I know it'll seem incomprehensible to you fans of talking turds, but I've never paid Comedy Central's South Park much mind one way or another. And when New York fell all over itself last year appreciating The Book of Mormon, I wondered if there wasn't just a smidge of hyperbole in calling the musical by South Park creators Trey Parker and Matt Stone (along with Robert Lopez) the best of the "century."
Now that I've seen the Chicago production, however, I've been—well—converted.

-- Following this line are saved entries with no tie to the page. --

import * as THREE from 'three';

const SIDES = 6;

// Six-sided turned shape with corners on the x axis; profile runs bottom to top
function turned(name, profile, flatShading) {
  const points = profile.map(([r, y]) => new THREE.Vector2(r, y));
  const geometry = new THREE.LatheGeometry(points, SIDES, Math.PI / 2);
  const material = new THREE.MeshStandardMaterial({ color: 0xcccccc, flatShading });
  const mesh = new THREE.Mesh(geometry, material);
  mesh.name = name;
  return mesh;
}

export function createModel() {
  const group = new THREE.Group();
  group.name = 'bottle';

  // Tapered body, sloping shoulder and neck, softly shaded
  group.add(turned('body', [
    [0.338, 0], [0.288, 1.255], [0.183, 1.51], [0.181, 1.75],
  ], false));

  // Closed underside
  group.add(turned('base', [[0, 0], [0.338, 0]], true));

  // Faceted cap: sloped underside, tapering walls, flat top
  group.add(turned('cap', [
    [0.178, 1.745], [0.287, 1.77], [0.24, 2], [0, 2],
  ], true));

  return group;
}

A wise mix of nasty satire and compassionate truth telling, Parker, Stone, and Lopez's tale of Mormon missionaries in Uganda is as entertaining—and, strangely, uplifting—a piece of work as anything in recent American theater. Although the book draws whole quivers full of big red arrows to everything that's ludicrous about the Mormon way, it also ends up making a case for the hope we all derive from silly myths. Meanwhile, playful as it is, it ranks up there with Lynn Nottage's Ruined in exposing the danger, dignity, and distortions of African life. The cast is uniformly and perfectly seductive. And is that Steppenwolf's famously earnest James Vincent Meredith, showing a new side of himself as the Ugandan village chief? Incredible.